In recent years, water quality around the country has deteriorated:
According to the EPA, an estimated 1.8 million to 3.5 million people get sick from recreational contact with sewage from sanitary sewage overflows every year. The level of sewage pollution in the nation’s waterways is predicted to increase to pre-1970 levels by 2025 the highest ever recorded.
The American Society of Civil Engineers gives water and wastewater systems a D-, the lowest grade of any infrastructure category.
In 2006 the EPA found that only 28 percent of the nation’s stream miles were in good condition.
“Investments in green infrastructure and water efficiency will protect clean water, ensure sustainable water supplies, save money, create jobs, and safeguard public health and safety for generations to come,” said Fahlund.
Green infrastructure incorporates natural systems that can help supply clean water, reduce polluted runoff, reduce sewer overflows, minimize flooding and enhance community health and safety. It means planting trees and installing green roofs, rather than enlarging sewers or building a costly new treatment plant. It means restoring floodplains instead of building taller and taller levees. And it means retrofitting buildings and homes with water-efficient plumbing instead of constructing an expensive water supply dam.

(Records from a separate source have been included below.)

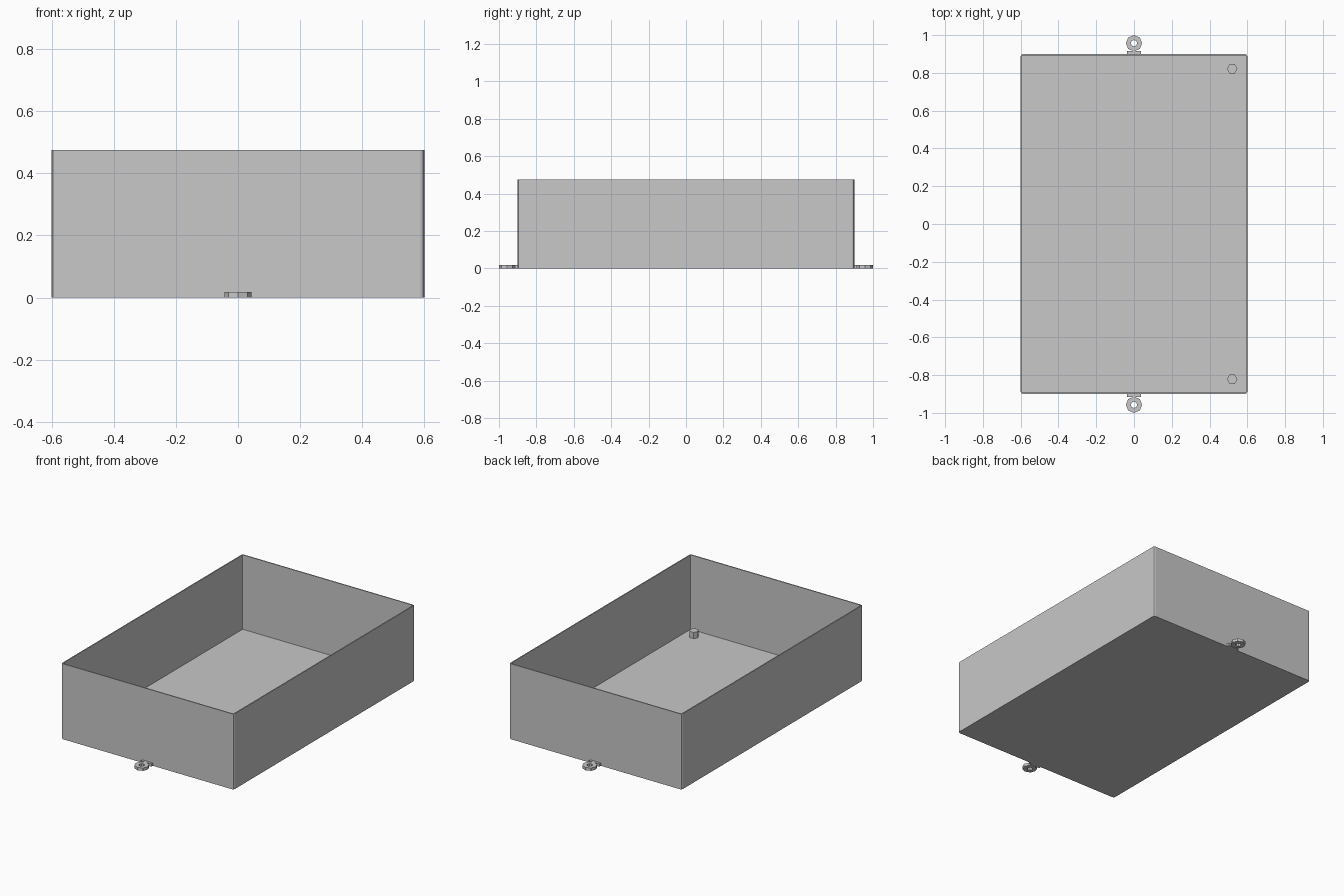
import bpy, bmesh, math
from mathutils import Vector, Matrix

cube = bpy.data.objects.get("Cube")
if cube:
    bpy.data.objects.remove(cube, do_unlink=True)

GREY = (0.58, 0.58, 0.58, 1)
WALL = 0.007
W, D, H = 1.2, 1.8, 0.475

grey = bpy.data.materials.new("light_grey")
grey.diffuse_color = GREY
grey.use_nodes = True
grey.node_tree.nodes["Principled BSDF"].inputs["Base Color"].default_value = GREY


def finish(name, bm, location=(0, 0, 0)):
    mesh = bpy.data.meshes.new(name)
    bmesh.ops.recalc_face_normals(bm, faces=bm.faces)
    bm.to_mesh(mesh)
    bm.free()
    mesh.materials.append(grey)
    obj = bpy.data.objects.new(name, mesh)
    obj.location = location
    bpy.context.collection.objects.link(obj)
    return obj


def block(size):
    bm = bmesh.new()
    bmesh.ops.create_cube(bm, size=1)
    bmesh.ops.transform(bm, matrix=Matrix.Diagonal((*size, 1)), verts=bm.verts)
    return bm


def turned(name, profile, sides, location):
    """Turn a closed (radius, z) profile around the z axis."""
    bm = bmesh.new()
    verts = [bm.verts.new((r, 0, z)) for r, z in profile]
    edges = [bm.edges.new((v, verts[i - 1])) for i, v in enumerate(verts)]
    bmesh.ops.spin(bm, geom=verts + edges, axis=(0, 0, 1), cent=(0, 0, 0),
                   angle=math.tau, steps=sides, use_duplicate=False)
    bmesh.ops.remove_doubles(bm, verts=bm.verts, dist=0.0001)
    return finish(name, bm, location)


# Open tray with narrow rounded corners and thin walls
bm = block((W, D, H))
top = [f for f in bm.faces if f.normal.z > 0.5]
bmesh.ops.delete(bm, geom=top, context="FACES")
uprights = [e for e in bm.edges
            if abs((e.verts[0].co - e.verts[1].co).normalized().z) > 0.9]
bmesh.ops.bevel(bm, geom=uprights, offset=0.012, segments=2, profile=0.5,
                affect="EDGES")
tray = finish("tray", bm, (0, 0, H / 2))
shell = tray.modifiers.new("wall_thickness", "SOLIDIFY")
shell.thickness = WALL
shell.offset = -1
shell.use_even_offset = True

# Parts at both ends
RING, HOLE, TAB = 0.043, 0.017, 0.018
for end, side in (("front", -1), ("back", 1)):
    # Eyelet ring and the tab joining it to the wall
    turned(end + "_eyelet", [(HOLE, 0), (RING, 0), (RING, TAB), (HOLE, TAB)],
           8, (0, side * (1 - RING), 0))
    finish(end + "_eyelet_tab", block((0.074, 0.018, TAB)),
           (0, side * 0.906, TAB / 2))
    # Six-sided peg on the floor
    turned(end + "_peg", [(0, 0), (0.028, 0), (0.028, 0.04), (0, 0.04)],
           6, (0.52, side * 0.822, WALL - 0.001))
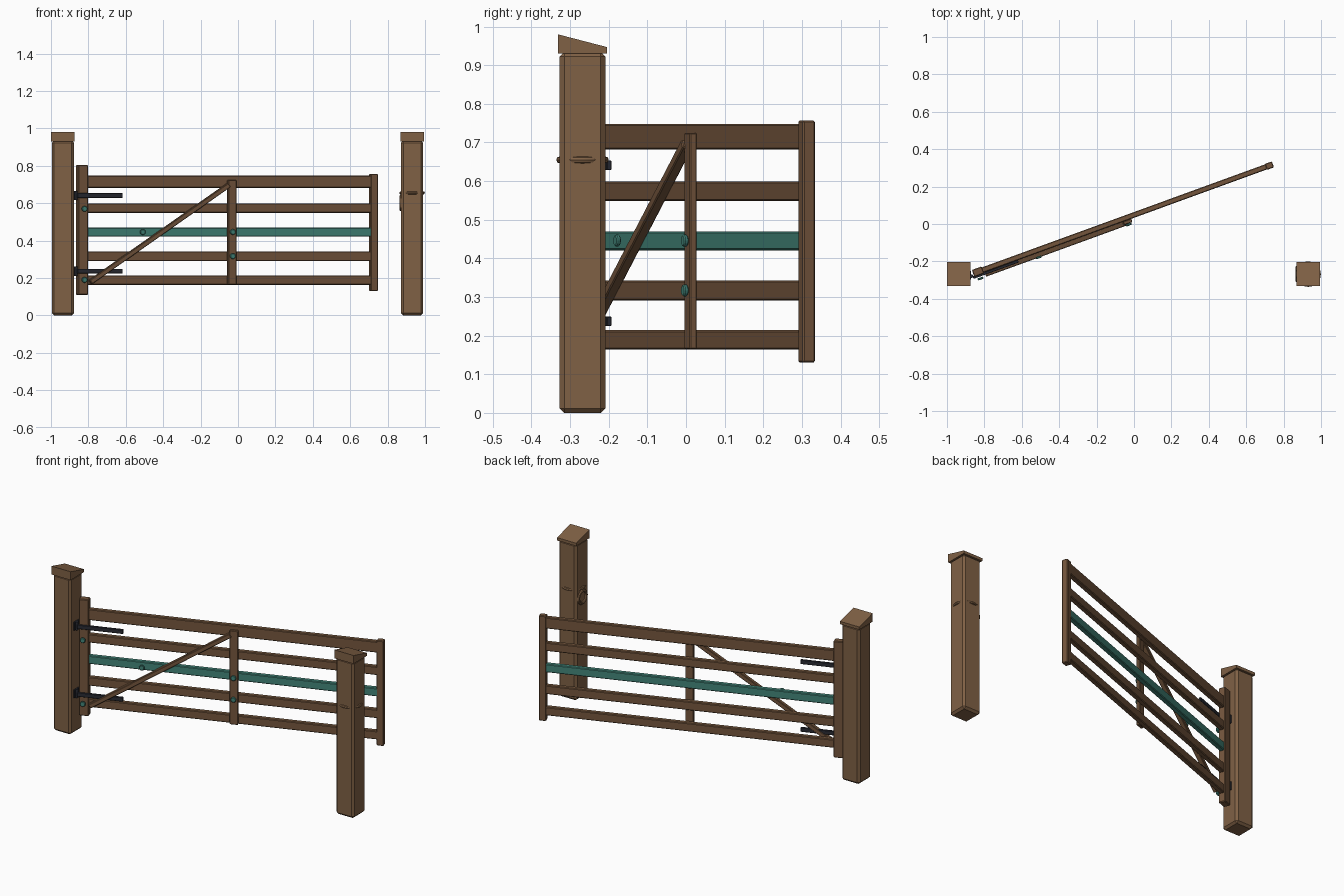
import bpy, bmesh, math
from mathutils import Matrix, Vector

if "Cube" in bpy.data.objects:
    bpy.data.objects.remove(bpy.data.objects["Cube"])


def material(name, r, g, b):
    m = bpy.data.materials.new(name)
    lin = [((c / 255 + 0.055) / 1.055) ** 2.4 for c in (r, g, b)]
    m.diffuse_color = (*lin, 1)
    m.use_nodes = True
    m.node_tree.nodes["Principled BSDF"].inputs["Base Color"].default_value = m.diffuse_color
    return m


POST = material("post_wood", 128, 97, 69)
WOOD = material("gate_wood", 115, 85, 60)
TEAL = material("teal_paint", 66, 132, 120)
IRON = material("dark_iron", 40, 42, 50)

# Gate frame: local x runs along the gate, local -y is its front
GATE = Matrix.Translation((-0.834, -0.255, 0)) @ Matrix.Rotation(math.radians(20), 4, 'Z')
WORLD = Matrix.Identity(4)


def finish(bm, name, mat, frame=WORLD, smooth=False):
    bmesh.ops.recalc_face_normals(bm, faces=bm.faces[:])
    me = bpy.data.meshes.new(name)
    bm.to_mesh(me)
    bm.free()
    me.materials.append(mat)
    for p in me.polygons:
        p.use_smooth = smooth
    ob = bpy.data.objects.new(name, me)
    ob.matrix_world = frame
    bpy.context.collection.objects.link(ob)
    return ob


def bevel(bm, edges, width):
    bmesh.ops.bevel(bm, geom=edges, offset=width, segments=1, affect='EDGES', profile=0.5)


def box(name, mat, lo, hi, frame=WORLD, chamfer=0.004):
    lo, hi = Vector(lo), Vector(hi)
    bm = bmesh.new()
    bmesh.ops.create_cube(bm, size=1)
    for v in bm.verts:
        v.co = (lo + hi) / 2 + v.co * (hi - lo)
    if chamfer:
        bevel(bm, bm.edges[:], chamfer)
    return finish(bm, name, mat, frame)


def cylinder(name, mat, centre, radius, depth, axis, frame=WORLD, chamfer=0.0):
    bm = bmesh.new()
    bmesh.ops.create_cone(bm, cap_ends=True, segments=12, radius1=radius, radius2=radius, depth=depth)
    if chamfer:
        bevel(bm, [e for e in bm.edges if abs(e.verts[0].co.z - e.verts[1].co.z) < 1e-5], chamfer)
    rot = Vector((0, 0, 1)).rotation_difference(Vector(axis)).to_matrix().to_4x4()
    bm.transform(Matrix.Translation(centre) @ rot)
    return finish(bm, name, mat, frame)


def ring(name, mat, centre, major, minor, axis):
    bpy.ops.mesh.primitive_torus_add(major_segments=24, minor_segments=8,
                                     major_radius=major, minor_radius=minor)
    ob = bpy.context.object
    ob.name = name
    rot = Vector((0, 0, 1)).rotation_difference(Vector(axis)).to_matrix().to_4x4()
    ob.data.transform(Matrix.Translation(centre) @ rot)
    ob.data.materials.append(mat)
    bpy.ops.object.shade_smooth_by_angle()
    return ob


# Posts with sloping caps
PY = -0.268
for side, px in (("left", -0.9365), ("right", 0.931)):
    box(side + "_post", POST, (px - 0.059, PY - 0.059, 0), (px + 0.059, PY + 0.059, 0.935),
        chamfer=0.012)
    bm = bmesh.new()
    bmesh.ops.create_cube(bm, size=1)
    for v in bm.verts:
        top = 0.98 if v.co.y < 0 else 0.947
        v.co = (px + v.co.x * 0.127, PY + v.co.y * 0.127, top if v.co.z > 0 else 0.93)
    finish(bm, side + "_post_cap", POST)

# Latch rings on the right post
ring("post_band", POST, (0.931, PY, 0.655), 0.059, 0.009, (0, 0, 1))
ring("latch_ring", POST, (0.872, PY, 0.602), 0.036, 0.009, (1, 0, 0))

# Gate stiles
box("hinge_stile", WOOD, (-0.028, -0.02, 0.11), (0.028, 0.02, 0.805), GATE)
box("latch_stile", WOOD, (1.638, -0.017, 0.13), (1.678, 0.017, 0.757), GATE)

# Five rails, the middle one painted
rails = [(0.164, 0.214), (0.291, 0.343), (0.421, 0.470), (0.548, 0.599), (0.682, 0.748)]
for i, (z0, z1) in enumerate(rails):
    box(f"rail_{i + 1}", TEAL if i == 2 else WOOD, (0.005, -0.0145, z0), (1.655, 0.0145, z1), GATE)

# Middle upright in front of the rails
box("middle_upright", WOOD, (0.820, -0.033, 0.165), (0.867, -0.014, 0.725), GATE, 0.003)

# Diagonal brace
a, b = Vector((0.037, -0.026, 0.178)), Vector((0.825, -0.026, 0.697))
d = b - a
tilt = Matrix.Translation((a + b) / 2) @ Matrix.Rotation(-math.atan2(d.z, d.x), 4, 'Y')
h = d.length / 2
box("diagonal_brace", WOOD, (-h, -0.014, -0.0125), (h, 0.014, 0.0125), GATE @ tilt, 0.003)

# Bolt heads
bolts = [(0.0, 0.57), (0.0, 0.19), (0.331, 0.446), (0.8435, 0.446), (0.8435, 0.317)]
for i, (u, z) in enumerate(bolts):
    cylinder(f"bolt_{i + 1}", TEAL, (u, -0.039, z), 0.0155, 0.012, (0, -1, 0), GATE, 0.003)

# Hinges: strap on the gate, plate and pin on the left post
for name, z in (("upper", 0.641), ("lower", 0.237)):
    box(name + "_hinge_strap", IRON, (-0.035, -0.028, z - 0.0125), (0.222, -0.0145, z + 0.0125),
        GATE, 0.002)
    box(name + "_hinge_plate", IRON, (-0.882, -0.298, z - 0.025), (-0.871, -0.25, z + 0.025),
        chamfer=0.002)
    cylinder(name + "_hinge_pin", IRON, (-0.868, -0.279, z), 0.009, 0.05, (0, 0, 1))
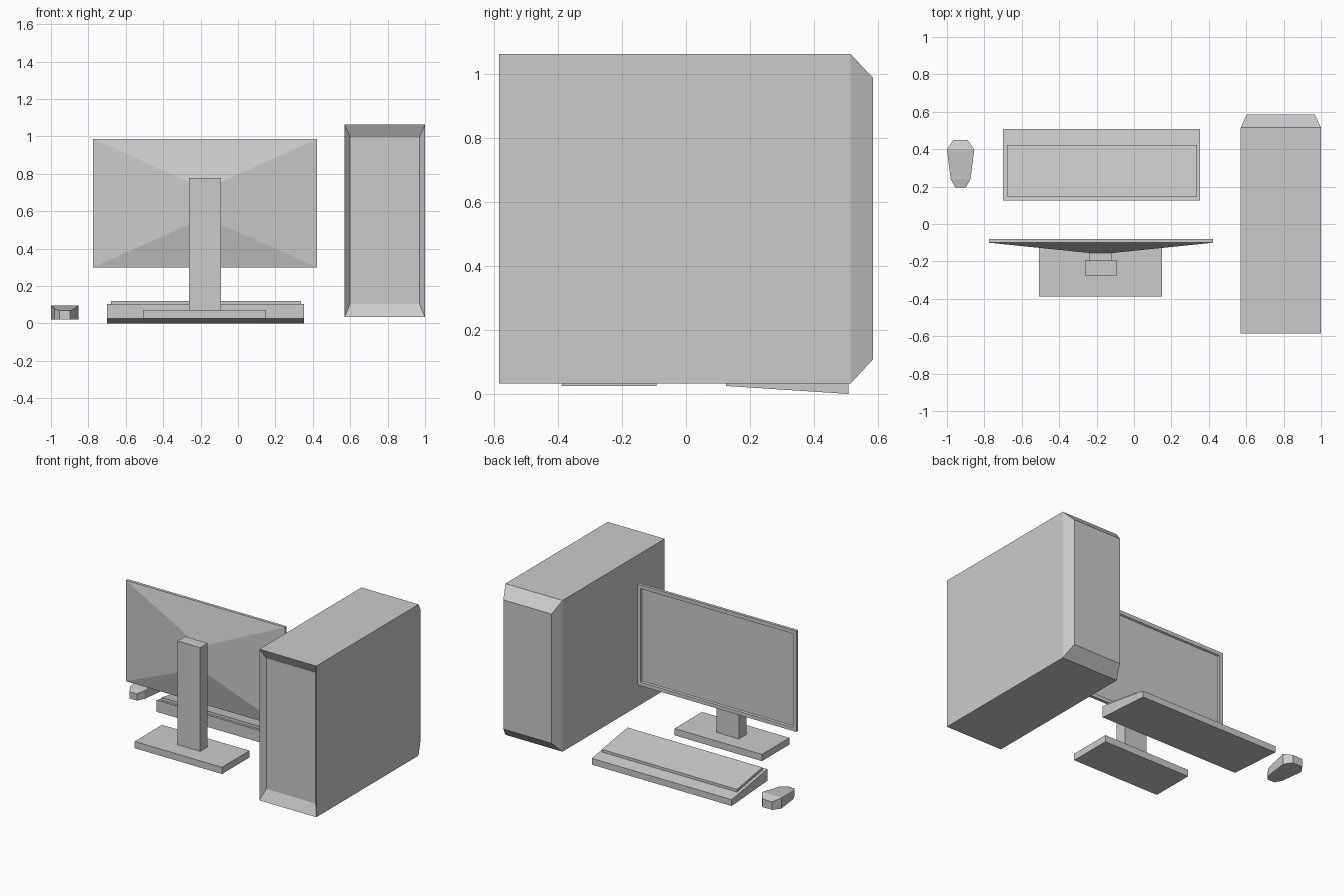
import bpy
import bmesh


def loft(name, sections):
    """Skin rectangular sections (y, x0, x1, z0, z1) ordered along the part and cap both ends."""
    bm = bmesh.new()
    rings = []
    for y, x0, x1, z0, z1 in sections:
        corners = ((x0, z0), (x1, z0), (x1, z1), (x0, z1))
        rings.append([bm.verts.new((x, y, z)) for x, z in corners])
    for a, b in zip(rings, rings[1:]):
        for i in range(4):
            j = (i + 1) % 4
            bm.faces.new((a[i], a[j], b[j], b[i]))
    bm.faces.new(rings[0])
    bm.faces.new(rings[-1])
    bmesh.ops.recalc_face_normals(bm, faces=bm.faces)
    mesh = bpy.data.meshes.new(name)
    bm.to_mesh(mesh)
    bm.free()
    obj = bpy.data.objects.new(name, mesh)
    bpy.context.collection.objects.link(obj)
    return obj


def box(name, x, y, z):
    return loft(name, [(y[0], *x, *z), (y[1], *x, *z)])


# Tower: recessed rear panel, straight case, chamfered user-side panel
loft("computer_tower", [
    (-0.55, 0.60, 0.97, 0.105, 0.995),
    (-0.585, 0.57, 1.0, 0.033, 1.063),
    (0.515, 0.57, 1.0, 0.033, 1.063),
    (0.585, 0.603, 0.967, 0.108, 0.988),
])

# Monitor: tapered back, thin rim, recessed screen
loft("monitor", [
    (-0.155, -0.237, -0.115, 0.54, 0.745),
    (-0.10, -0.775, 0.423, 0.30, 0.987),
    (-0.08, -0.775, 0.423, 0.30, 0.987),
    (-0.08, -0.75, 0.398, 0.325, 0.962),
    (-0.09, -0.745, 0.393, 0.33, 0.957),
])

# Monitor stand
box("monitor_mount", (-0.24, -0.12), (-0.20, -0.15), (0.54, 0.745))
box("stand_post", (-0.262, -0.092), (-0.275, -0.195), (0.07, 0.778))
box("stand_base", (-0.508, 0.151), (-0.388, -0.092), (0.025, 0.071))

# Keyboard wedge with raised key block
loft("keyboard_body", [
    (0.125, -0.70, 0.354, 0.025, 0.105),
    (0.508, -0.70, 0.354, 0.0, 0.043),
])
loft("key_block", [
    (0.148, -0.68, 0.338, 0.09, 0.12),
    (0.422, -0.68, 0.338, 0.045, 0.075),
])

# Mouse: tapered body, highest near the palm
mouse_x = -0.927
loft("mouse", [
    (y, mouse_x - w, mouse_x + w, 0.022, top)
    for y, w, top in ((0.195, 0.028, 0.068), (0.24, 0.053, 0.078),
                      (0.40, 0.073, 0.095), (0.45, 0.037, 0.077))
])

These solutions create good jobs. American Rivers estimates that if 600 U.S. cities installed green roofs on just 1 percent of their large roofs, over 190,000 jobs would be created. An economic analysis conducted by the Alliance for Water Efficiency estimates that total economic output per million dollars of investment in water efficiency programs is between $2.5 and $2.8 million. It estimates that a direct investment of $10 billion in water efficiency programs can boost U.S. employment by 150,000 to 220,000 jobs.
Communities across the country are already benefiting from these solutions:
New York City’s $600 million investment in Catskills land protection and restoration saved $6 billion in capital costs to construct a water filtration plant, as well as $200-$300 million in annual operation and maintenance costs.
By using wetlands, trees and residential modifications to reduce stormwater flows into their combined sewer system, Indianapolis is able to reduce the diameter of a new sewer pipe, saving over $300 million, while also beautifying the city.
Clayton County, Georgia constructed a wetland system to receive treated wastewater and recharge reservoirs, and has had a consistent supply of water through the recent drought. While surrounding communities had severe water restrictions and saw reservoirs drop below 50 percent capacity, Clayton County never dipped below 77 percent of reservoir capacity.
“We have reached a crossroads in how we manage our nation’s water,” said Fahlund. “Traditional water infrastructure will continue to play a role, but it is designed to solve only a single problem and requires a huge capital investment. Today, we need green infrastructure solutions that are cost-effective, flexible, and will meet the needs of the 21st Century.”